The country's transport ministry on Sunday published its preliminary feasibility studies into the bridge and confirmed that it had decided to push ahead with the project,
Transport Minister Engelbrecht said the bridge made sense “from a climate perspective”, in a press release issued with the announcement.
“Imagine how a Kattegat connection could reduce the number of domestic flights due to the significantly shorter travel times between Jutland and Zealand,” he said in the statement.
The previous centre-right government in 2018 announced that it wold spend 60m Danish kroner on a study into the bridge.
Earlier studies estimated that the bridge could cost between 58bn and 136bn Danish Kroner, depending on whether it carried trains or not. The feasibility study will report its final conclusions in 2021.

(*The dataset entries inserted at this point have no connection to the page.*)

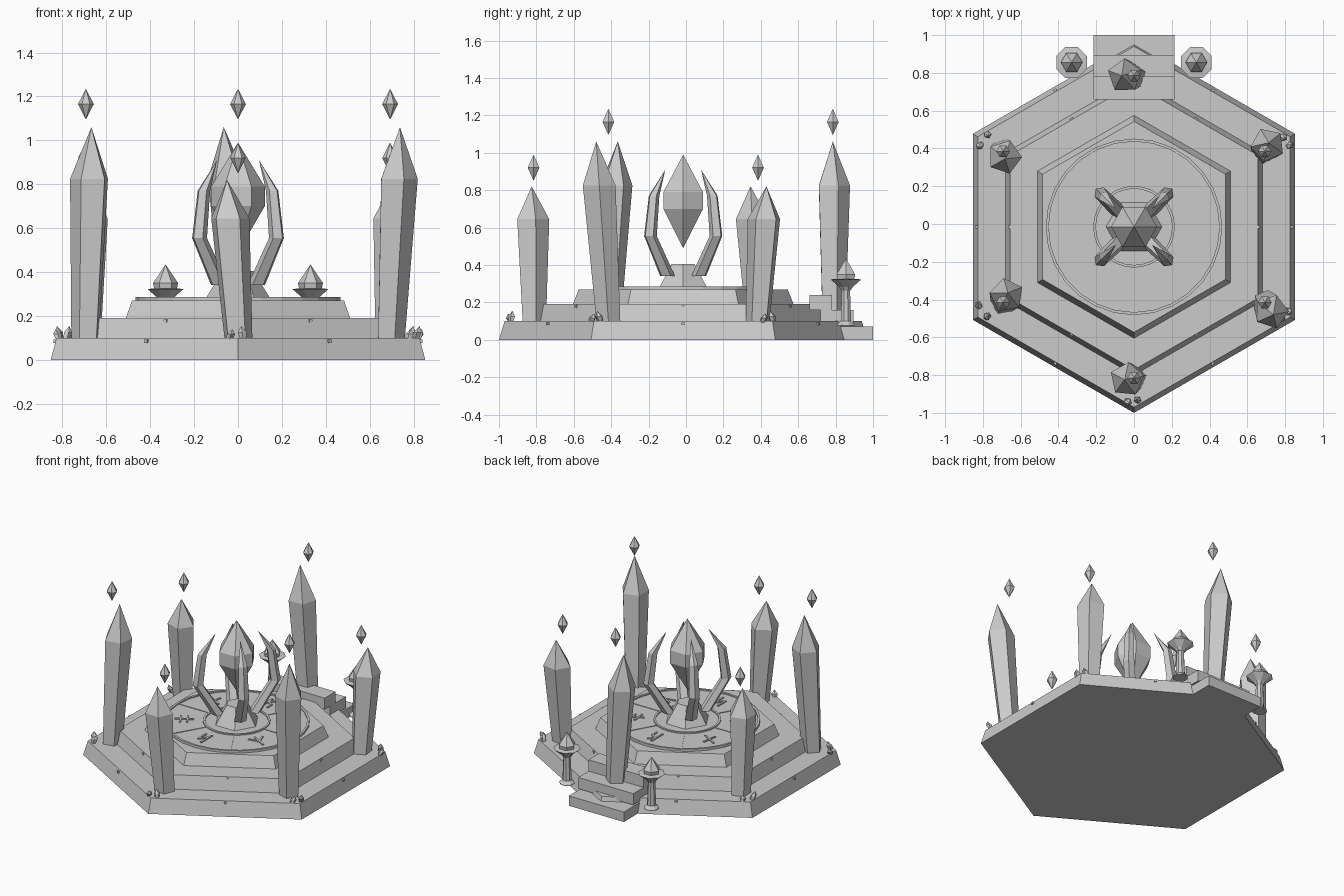
import bpy, bmesh, random
from math import sin, cos, pi, radians
from mathutils import Vector, Matrix

random.seed(4)
if "Cube" in bpy.data.objects:
    bpy.data.objects.remove(bpy.data.objects["Cube"], do_unlink=True)

stone = bpy.data.materials.new("stone_grey")
stone.use_nodes = True
GREY = (0.6, 0.6, 0.6, 1)
stone.diffuse_color = GREY
stone.node_tree.nodes["Principled BSDF"].inputs["Base Color"].default_value = GREY

CY = -0.015          # centre line of the hexagonal platform
CENTRE = Vector((0, CY, 0))


def finish(name, bm):
    bmesh.ops.recalc_face_normals(bm, faces=bm.faces)
    mesh = bpy.data.meshes.new(name)
    bm.to_mesh(mesh)
    bm.free()
    mesh.materials.append(stone)
    ob = bpy.data.objects.new(name, mesh)
    bpy.context.collection.objects.link(ob)
    return ob


def loft(name, sides, rings, phase=0.0):
    """Stack of polygons; each ring is (radius, centre). Radius 0 makes a tip."""
    bm = bmesh.new()
    loops = []
    for r, c in rings:
        n = sides if r else 1
        loops.append([bm.verts.new(Vector(c) + Vector((r * cos(phase + 2 * pi * i / sides),
                                                       r * sin(phase + 2 * pi * i / sides), 0)))
                      for i in range(n)])
    for a, b in zip(loops, loops[1:]):
        for i in range(sides):
            j = (i + 1) % sides
            if len(a) == 1:
                bm.faces.new((a[0], b[i], b[j]))
            elif len(b) == 1:
                bm.faces.new((a[i], a[j], b[0]))
            else:
                bm.faces.new((a[i], a[j], b[j], b[i]))
    for end in (loops[0], loops[-1]):
        if len(end) > 1:
            bm.faces.new(end)
    return finish(name, bm)


def turned(name, sides, profile, x=0.0, y=CY, phase=0.0):
    return loft(name, sides, [(r, (x, y, z)) for r, z in profile], phase)


def box(name, centre, size, turn=0.0):
    bm = bmesh.new()
    bmesh.ops.create_cube(bm, size=1, matrix=Matrix.Translation(centre)
                          @ Matrix.Rotation(turn, 4, 'Z') @ Matrix.Diagonal((*size, 1)))
    return finish(name, bm)


def polar(r, angle, z=0.0):
    return CENTRE + Vector((r * cos(angle), r * sin(angle), z))


# Three hexagonal tiers
for name, r0, r1, z0, z1 in (("lower_tier", 0.985, 0.955, 0, 0.1),
                             ("middle_tier", 0.785, 0.757, 0.1, 0.19),
                             ("upper_tier", 0.59, 0.558, 0.19, 0.27)):
    turned(name, 6, [(r0, z0), (r1, z1)], phase=pi / 2)

# Ritual disc with raised outer and inner rims
turned("ritual_disc", 28, [(0.467, 0.265), (0.467, 0.286), (0.452, 0.286), (0.452, 0.278),
                           (0.216, 0.278), (0.216, 0.286), (0.202, 0.286), (0.202, 0.278)])

# Dividers between the rune sectors
for k in range(6):
    a = k * pi / 3
    box("disc_divider", polar(0.334, a, 0.279), (0.236, 0.006, 0.006), a)

# Runes: strokes as (tangent, radial) end points around each sector middle
STEM = ((0, -0.06), (0, 0.065))
RUNES = (
    (STEM, ((0, 0.02), (0.045, 0.05)), ((0, 0.02), (0.045, -0.01)), ((0.045, -0.01), (0.045, -0.06))),
    (STEM, ((-0.05, -0.02), (0.05, 0.02))),
    (STEM, ((-0.05, 0.025), (0.05, 0.025)), ((-0.05, -0.02), (0.05, -0.02))),
    (STEM, ((0.045, -0.06), (0.045, 0.03)), ((0, -0.03), (0.045, 0.03))),
    (STEM, ((0, 0.01), (-0.05, -0.05)), ((0, 0.01), (0.05, -0.05))),
    (STEM, ((-0.045, 0.04), (0.045, 0)), ((-0.045, 0), (0.045, -0.04))),
)
for k, strokes in enumerate(RUNES):
    a = pi / 2 + k * pi / 3
    out, side = Vector((cos(a), sin(a), 0)), Vector((sin(a), -cos(a), 0))
    mid = polar(0.335, a, 0.281)
    for p, q in strokes:
        p, q = (mid + side * s + out * t for s, t in (p, q))
        d = q - p
        box("rune_stroke", (p + q) / 2, (d.length, 0.012, 0.008), Vector((1, 0)).angle_signed(d.xy) * -1)

# Pedestal and the great crystal above it
turned("pedestal", 6, [(0.15, 0.275), (0.07, 0.405)])
turned("great_crystal", 6, [(0, 0.49), (0.122, 0.7), (0.122, 0.79), (0, 0.99)])

# Four curved claws around the crystal
for k in range(4):
    a = pi / 4 + k * pi / 2
    loft("claw", 5, [(r, polar(d, a, z)) for r, d, z in
                     ((0.042, 0.12, 0.34), (0.036, 0.25, 0.555),
                      (0.03, 0.222, 0.77), (0, 0.135, 0.91))], a)

# Leaning crystal pillars, alternately tall and short, with floating shards
LEANS = ((0.02, 0.045), (-0.065, 0), (0.01, -0.04), (0.025, 0.05), (-0.05, -0.01), (0.045, -0.065))
for k, (lx, ly) in enumerate(LEANS):
    a = pi / 6 + k * pi / 3
    tall = k % 2 == 1
    shoulder, tip = (0.825, 1.06) if tall else (0.645, 0.82)
    foot, lean = polar(0.8, a, 0.095), Vector((lx, ly, 0))
    up = Vector((0, 0, 1))
    f = (shoulder - foot.z) / (tip - foot.z)
    loft("tall_pillar" if tall else "short_pillar", 5,
         [(0.067, foot),
          (0.092, foot + lean * f + up * (shoulder - foot.z)),
          (0, foot + lean + up * (tip - foot.z))], random.uniform(0, pi))
    s = polar(0.8, a)
    mid = 1.165 if tall else 0.92
    turned("floating_shard", 6, [(0, mid - 0.07), (0.036, mid), (0, mid + 0.07)], s.x, s.y)

# Small crystal sprouts at the platform corners (back corner holds the steps)
for k in range(6):
    a = pi / 6 + k * pi / 3
    if k == 1:
        continue
    for turn, size in ((-2.5, 0.05), (1.5, 0.065)):
        b = polar(0.92, a + radians(turn), 0.09)
        t = b + Vector((random.uniform(-0.025, 0.025), random.uniform(-0.025, 0.025), size))
        loft("corner_sprout", 5, [(0.014, b), (0.02, b.lerp(t, 0.55)), (0, t)], a)

# Tiny chips on the tier sides
for r, z in ((0.835, 0.085), (0.659, 0.178)):
    for k in range(6):
        a = k * pi / 3
        box("edge_chip", polar(r, a, z), (0.012, 0.016, 0.014), a)

# Steps at the back
for name, y0, y1, z0, z1 in (("low_step", 0.78, 1.0, 0, 0.07),
                             ("middle_step", 0.72, 0.895, 0.08, 0.16),
                             ("high_step", 0.66, 0.78, 0.16, 0.24)):
    box(name, (0, (y0 + y1) / 2, (z0 + z1) / 2), (0.43, y1 - y0, z1 - z0))

# Braziers on either side of the steps
for x in (-0.33, 0.33):
    turned("brazier_stand", 8, [(0.05, 0.075), (0.048, 0.083), (0.03, 0.1), (0.024, 0.26), (0.03, 0.275)],
           x, 0.855, pi / 8)
    turned("brazier_bowl", 8, [(0.028, 0.265), (0.04, 0.283), (0.088, 0.322), (0.06, 0.326)],
           x, 0.855, pi / 8)
    turned("brazier_flame", 6, [(0.05, 0.315), (0.057, 0.35), (0, 0.435)], x, 0.855)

The link will probably consist of two separate bridges, one 18.3km link between Hou, south of Aarhus, and the island of Samsø, and another linking Samsö to Røsnæs on Zealand.

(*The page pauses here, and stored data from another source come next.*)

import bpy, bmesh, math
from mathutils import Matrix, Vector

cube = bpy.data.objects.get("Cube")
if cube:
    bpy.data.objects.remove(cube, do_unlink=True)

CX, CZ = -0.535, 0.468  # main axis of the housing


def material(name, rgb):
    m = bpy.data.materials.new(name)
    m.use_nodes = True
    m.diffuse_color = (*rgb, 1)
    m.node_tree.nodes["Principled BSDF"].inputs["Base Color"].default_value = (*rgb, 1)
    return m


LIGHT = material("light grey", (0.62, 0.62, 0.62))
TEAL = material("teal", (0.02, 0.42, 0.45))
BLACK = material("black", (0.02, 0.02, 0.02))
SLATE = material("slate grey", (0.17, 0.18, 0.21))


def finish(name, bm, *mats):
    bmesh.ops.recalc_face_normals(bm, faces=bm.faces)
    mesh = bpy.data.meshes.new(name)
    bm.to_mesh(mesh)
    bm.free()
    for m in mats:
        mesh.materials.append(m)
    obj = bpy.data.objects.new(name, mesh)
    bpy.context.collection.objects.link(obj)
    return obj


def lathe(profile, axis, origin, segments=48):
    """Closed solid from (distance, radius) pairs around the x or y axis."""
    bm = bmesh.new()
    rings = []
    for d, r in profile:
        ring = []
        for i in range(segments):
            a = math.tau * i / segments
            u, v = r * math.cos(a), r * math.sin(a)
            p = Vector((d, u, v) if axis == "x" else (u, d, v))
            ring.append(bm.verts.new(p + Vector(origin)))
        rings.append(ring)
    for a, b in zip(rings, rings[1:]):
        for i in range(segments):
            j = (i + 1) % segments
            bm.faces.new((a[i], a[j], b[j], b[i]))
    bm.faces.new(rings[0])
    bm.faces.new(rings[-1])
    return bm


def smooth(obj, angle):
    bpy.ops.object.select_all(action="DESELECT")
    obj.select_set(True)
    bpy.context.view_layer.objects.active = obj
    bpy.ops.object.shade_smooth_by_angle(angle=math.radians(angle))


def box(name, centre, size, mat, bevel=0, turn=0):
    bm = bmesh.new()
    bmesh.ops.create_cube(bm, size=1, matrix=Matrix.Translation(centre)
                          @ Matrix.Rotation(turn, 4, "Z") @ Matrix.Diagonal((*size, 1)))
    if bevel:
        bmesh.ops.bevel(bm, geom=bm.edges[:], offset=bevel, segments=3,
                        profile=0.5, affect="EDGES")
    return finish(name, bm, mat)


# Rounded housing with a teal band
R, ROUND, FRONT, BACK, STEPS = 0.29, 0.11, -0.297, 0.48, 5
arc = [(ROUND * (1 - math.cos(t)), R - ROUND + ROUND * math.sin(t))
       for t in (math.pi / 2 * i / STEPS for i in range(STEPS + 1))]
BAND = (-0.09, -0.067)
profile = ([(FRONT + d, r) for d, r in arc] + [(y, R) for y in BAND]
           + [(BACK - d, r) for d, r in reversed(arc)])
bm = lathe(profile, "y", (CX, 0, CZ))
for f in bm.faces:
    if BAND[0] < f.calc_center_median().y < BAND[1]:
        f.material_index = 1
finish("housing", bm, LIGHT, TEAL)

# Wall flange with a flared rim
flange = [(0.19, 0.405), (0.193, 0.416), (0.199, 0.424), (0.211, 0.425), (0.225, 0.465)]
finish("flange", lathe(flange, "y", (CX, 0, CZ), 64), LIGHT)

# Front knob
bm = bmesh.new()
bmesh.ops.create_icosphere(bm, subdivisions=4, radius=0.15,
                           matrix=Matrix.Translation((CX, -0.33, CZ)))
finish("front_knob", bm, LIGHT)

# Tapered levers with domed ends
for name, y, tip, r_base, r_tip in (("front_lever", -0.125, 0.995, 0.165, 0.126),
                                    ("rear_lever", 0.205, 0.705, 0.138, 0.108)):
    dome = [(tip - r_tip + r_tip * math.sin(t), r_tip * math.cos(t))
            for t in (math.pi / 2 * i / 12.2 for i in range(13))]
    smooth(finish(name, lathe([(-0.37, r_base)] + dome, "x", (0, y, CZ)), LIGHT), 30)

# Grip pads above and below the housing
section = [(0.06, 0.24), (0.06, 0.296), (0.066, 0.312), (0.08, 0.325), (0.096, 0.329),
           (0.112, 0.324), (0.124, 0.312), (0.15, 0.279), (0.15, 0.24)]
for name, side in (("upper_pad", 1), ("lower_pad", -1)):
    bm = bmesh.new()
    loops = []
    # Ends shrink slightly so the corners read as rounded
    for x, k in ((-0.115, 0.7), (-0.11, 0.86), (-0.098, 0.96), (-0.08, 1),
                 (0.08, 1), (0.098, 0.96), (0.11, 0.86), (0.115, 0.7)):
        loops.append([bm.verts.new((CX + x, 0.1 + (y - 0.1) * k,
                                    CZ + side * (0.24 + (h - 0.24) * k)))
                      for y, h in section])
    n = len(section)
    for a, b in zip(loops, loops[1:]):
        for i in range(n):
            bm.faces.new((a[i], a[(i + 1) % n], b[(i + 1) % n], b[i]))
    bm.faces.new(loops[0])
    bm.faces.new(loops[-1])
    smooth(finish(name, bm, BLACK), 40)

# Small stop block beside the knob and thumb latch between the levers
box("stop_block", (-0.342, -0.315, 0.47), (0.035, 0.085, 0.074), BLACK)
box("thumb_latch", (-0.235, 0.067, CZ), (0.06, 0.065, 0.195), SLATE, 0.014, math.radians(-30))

But the investigation is also looking at a longer single bridge linking the Sjællands Odde peninsular on Zealand to Djursland, north of Aarhus.

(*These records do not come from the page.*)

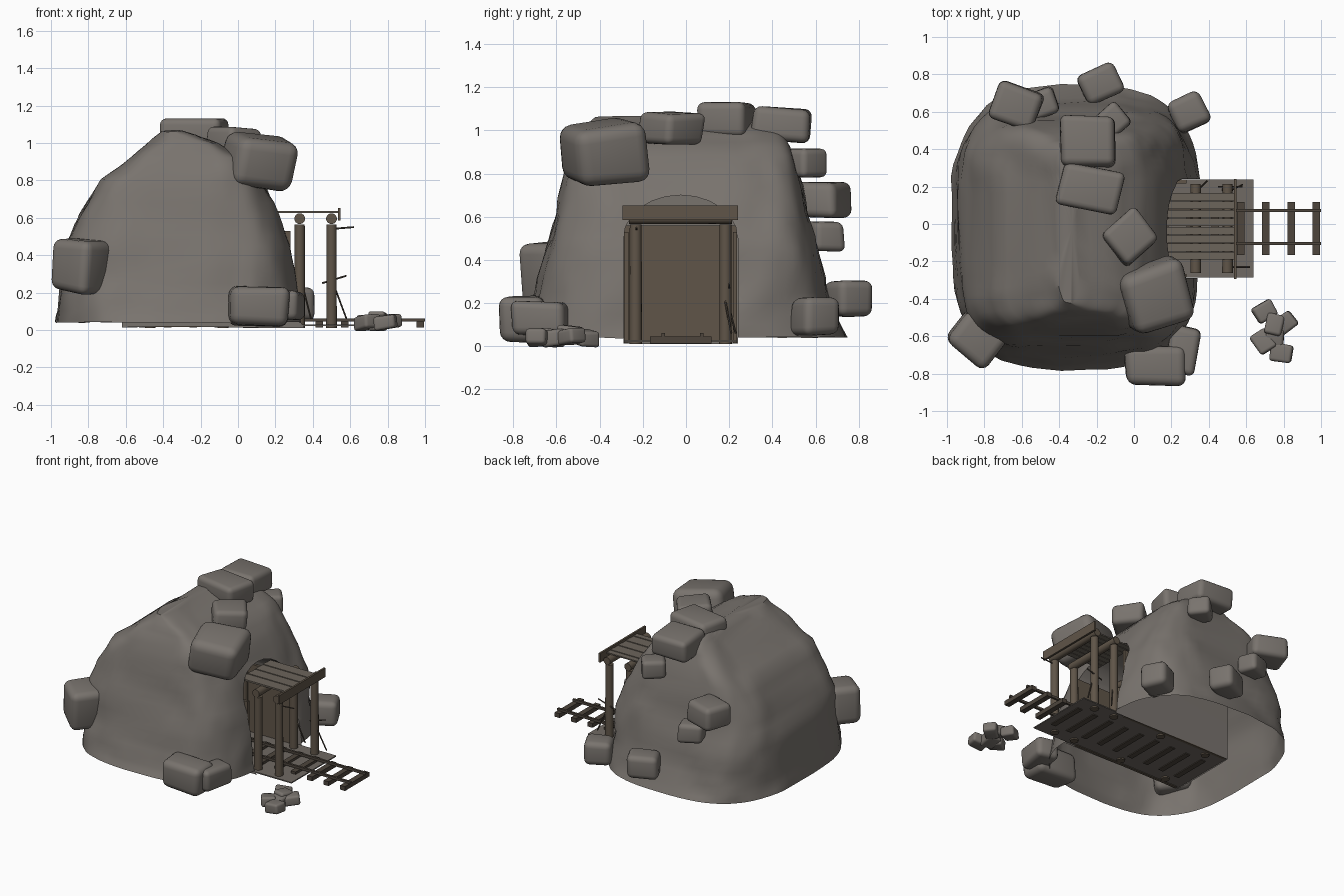
import bpy, bmesh, math, random
from mathutils import Vector, Matrix, Euler, noise

if "Cube" in bpy.data.objects:
    bpy.data.objects.remove(bpy.data.objects["Cube"])

random.seed(4)
CY = -0.025  # tunnel centre line


def material(name, r, g, b):
    m = bpy.data.materials.new(name)
    m.diffuse_color = (r, g, b, 1)
    m.use_nodes = True
    m.node_tree.nodes["Principled BSDF"].inputs["Base Color"].default_value = m.diffuse_color
    return m


ROCK = material("grey_rock", .19, .172, .155)
WOOD = material("brown_wood", .115, .09, .065)
PLANK = material("weathered_planks", .15, .128, .105)
DARK = material("dark_timber", .075, .06, .046)
FLOOR = material("floor_stone", .16, .142, .125)


def finish(bm, name, mat, angle=None):
    bmesh.ops.recalc_face_normals(bm, faces=bm.faces[:])
    me = bpy.data.meshes.new(name)
    bm.to_mesh(me)
    bm.free()
    ob = bpy.data.objects.new(name, me)
    bpy.context.collection.objects.link(ob)
    me.materials.append(mat)
    if angle:
        smooth(ob, angle)
    return ob


def smooth(ob, angle):
    bpy.ops.object.select_all(action='DESELECT')
    ob.select_set(True)
    bpy.context.view_layer.objects.active = ob
    bpy.ops.object.shade_smooth_by_angle(angle=math.radians(angle))


def box(name, x0, x1, y0, y1, z0, z1, mat):
    bm = bmesh.new()
    c = Vector(((x0 + x1) / 2, (y0 + y1) / 2, (z0 + z1) / 2))
    bmesh.ops.create_cube(bm, size=1, matrix=Matrix.Translation(c)
                          @ Matrix.Diagonal((x1 - x0, y1 - y0, z1 - z0, 1)))
    return finish(bm, name, mat)


def log(name, a, b, r, mat, sides=14):
    a, b = Vector(a), Vector(b)
    bm = bmesh.new()
    rot = (b - a).to_track_quat('Z', 'Y').to_matrix().to_4x4()
    bmesh.ops.create_cone(bm, cap_ends=True, segments=sides, radius1=r, radius2=r * .95,
                          depth=(b - a).length, matrix=Matrix.Translation((a + b) / 2) @ rot)
    return finish(bm, name, mat, 40)


def boulder(name, c, s, rot):
    bm = bmesh.new()
    bmesh.ops.create_cube(bm, size=1)
    for v in bm.verts:
        v.co *= 1 + random.uniform(-.1, .06)
        v.co = Vector(v.co[i] * s[i] for i in range(3))
    bmesh.ops.bevel(bm, geom=bm.edges[:], offset=.22 * min(s), segments=4,
                    profile=.5, affect='EDGES')
    e = Euler([math.radians(a) for a in rot])
    bm.transform(Matrix.Translation(c) @ e.to_matrix().to_4x4())
    return finish(bm, name, ROCK, 60)


# Rock mound: stacked superellipse rings (z, x left, x right, half depth, squareness)
TABLE = [(.01, -.985, .37, .78, 2.8), (.1, -.965, .345, .73, 3.2), (.25, -.95, .32, .68, 3.6),
         (.45, -.92, .28, .63, 4.5), (.62, -.85, .215, .58, 5), (.8, -.73, .12, .54, 6),
         (.92, -.57, .03, .50, 6), (1.0, -.47, -.1, .46, 6), (1.06, -.40, -.3, .40, 4)]
levels = []
for a, b in zip(TABLE, TABLE[1:]):
    for k in range(3):
        levels.append([p + (q - p) * k / 3 for p, q in zip(a, b)])
levels.append(TABLE[-1])
N = 72
bm = bmesh.new()
rings = []
for i, (z, xl, xr, yh, n) in enumerate(levels):
    ring = []
    for j in range(N):
        t = 2 * math.pi * (j + .5) / N
        c, s = math.cos(t), math.sin(t)
        x = (xl + xr) / 2 + (xr - xl) / 2 * math.copysign(abs(c) ** (2 / n), c)
        y = -.02 + yh * math.copysign(abs(s) ** (2 / n), s)
        p = Vector((x, y, z))
        if i:
            d = noise.noise(p * 5) * .018 + noise.noise(p * 11) * .008
            p += Vector((c, s, .4)) * d
        else:
            p.z += .03 * (abs(y) / .78) ** 4
        ring.append(bm.verts.new(p))
    rings.append(ring)
for lo, hi in zip(rings, rings[1:]):
    for j in range(N):
        k = (j + 1) % N
        bm.faces.new((lo[j], lo[k], hi[k], hi[j]))
for ring, z in ((rings[0], .01), (rings[-1], 1.07)):
    mid = bm.verts.new((-.33, -.02, z))
    for j in range(N):
        bm.faces.new((ring[j], ring[(j + 1) % N], mid))
mound = finish(bm, "rock_mound", ROCK)

# Arched tunnel cut through the mound
arch = [(CY - .265, -.2), (CY + .265, -.2)]
for k in range(13):
    a = math.pi * k / 12
    arch.append((CY + .265 * math.cos(a), .5 + .2 * math.sin(a)))
bm = bmesh.new()
f = bm.faces.new([bm.verts.new((-.62, y, z)) for y, z in arch])
ex = bmesh.ops.extrude_face_region(bm, geom=[f])
bmesh.ops.translate(bm, vec=(1.6, 0, 0),
                    verts=[g for g in ex["geom"] if isinstance(g, bmesh.types.BMVert)])
cutter = finish(bm, "tunnel_cutter", ROCK)
cutter.hide_render = True
mod = mound.modifiers.new("tunnel", 'BOOLEAN')
mod.operation = 'DIFFERENCE'
mod.solver = 'EXACT'
mod.object = cutter
bpy.context.view_layer.objects.active = mound
bpy.ops.object.modifier_apply(modifier="tunnel")
bpy.data.objects.remove(cutter)
# Open underside
bm = bmesh.new()
bm.from_mesh(mound.data)
low = [f for f in bm.faces if all(v.co.z < .06 for v in f.verts)]
bmesh.ops.delete(bm, geom=low, context='FACES')
bm.to_mesh(mound.data)
bm.free()
smooth(mound, 38)

# Boulders on and around the mound: centre, size, rotation
BOULDERS = [((.11, -.39, .90), (.36, .35, .28), (8, 8, 18)),
            ((-.02, -.07, 1.01), (.24, .23, .15), (0, 4, 40)),
            ((-.235, .19, 1.05), (.33, .23, .16), (0, 0, -12)),
            ((-.245, .44, 1.03), (.30, .28, .16), (-5, 0, 0)),
            ((-.12, .55, .85), (.16, .15, .13), (0, 0, 40)),
            ((-.63, .63, .68), (.26, .22, .17), (0, 0, -20)),
            ((-.50, .64, .51), (.18, .15, .14), (0, 0, 20)),
            ((-.18, .75, .22), (.22, .18, .17), (0, 0, 25)),
            ((.29, .60, .14), (.20, .19, .18), (0, 0, 25)),
            ((-.85, -.61, .34), (.26, .22, .28), (0, 6, -38)),
            ((.11, -.76, .125), (.32, .21, .21), (0, 2, 0)),
            ((.26, -.67, .13), (.17, .26, .16), (0, 0, -12))]
for i, b in enumerate(BOULDERS):
    boulder("boulder_%d" % (i + 1), *b)
# Small rubble pile beside the rails
for i, (x, y, z) in enumerate([(.70, -.47, .04), (.75, -.54, .06), (.69, -.63, .04), (.79, -.69, .04),
                               (.81, -.53, .045), (.75, -.61, .04)]):
    boulder("rubble_%d" % (i + 1), (x, y, z), (.12, .10, .075), (0, 8, 30 + i * 47))

# Tunnel floor and timber lining
box("tunnel_floor", -.62, .64, CY - .262, CY + .262, .02, .028, FLOOR)
box("tunnel_back_wall", -.61, -.59, CY - .26, CY + .26, .03, .56, WOOD)
for s in (-1, 1):
    y = CY + s * .252
    box("side_lining", -.6, .28, y - .01, y + .01, .015, .53, WOOD)

# Support frames: two posts and a cross log each
for x in (.5, .33, -.08, -.47):
    for s in (-1, 1):
        log("support_post", (x, CY + s * .208, .01), (x, CY + s * .208, .565), .029, WOOD)
    log("cross_log", (x, CY - .238, .595), (x, CY + .238, .595), .029, WOOD)

# Plank roof and front header board
for k in range(8):
    y = CY + .012 - .18 + k * .045
    box("roof_plank", .15, .54, y + .002, y + .043, .624, .636 - .003 * (k % 2), PLANK)
box("header_board", .535, .549, CY - .27, CY + .265, .585, .652, WOOD)

# Railway: sleepers and rails
for k in range(12):
    x = .975 - k * .135
    if x > -.58:
        box("sleeper", x - .02, x + .02, CY - .142, CY + .142, .014, .046, DARK)
for y in (-.105, .073):
    box("rail", -.58, 1.0, y - .008, y + .008, .044, .062, DARK)

# Thin sticks and pegs on the front posts
for a, b in [((.52, .18, .22), (.58, .21, .06)), ((.35, .19, .22), (.39, .23, .06)),
             ((.50, -.23, .54), (.62, -.23, .55)), ((.45, .2, .25), (.58, .2, .29)),
             ((.52, -.23, .25), (.52, -.24, .35))]:
    log("thin_stick", a, b, .005, DARK, 6)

The proposal has generated opposition from conservationists who argue that building a motorway linking to the bridge on the Røsnæs peninsular would destroy an area of great natural beauty.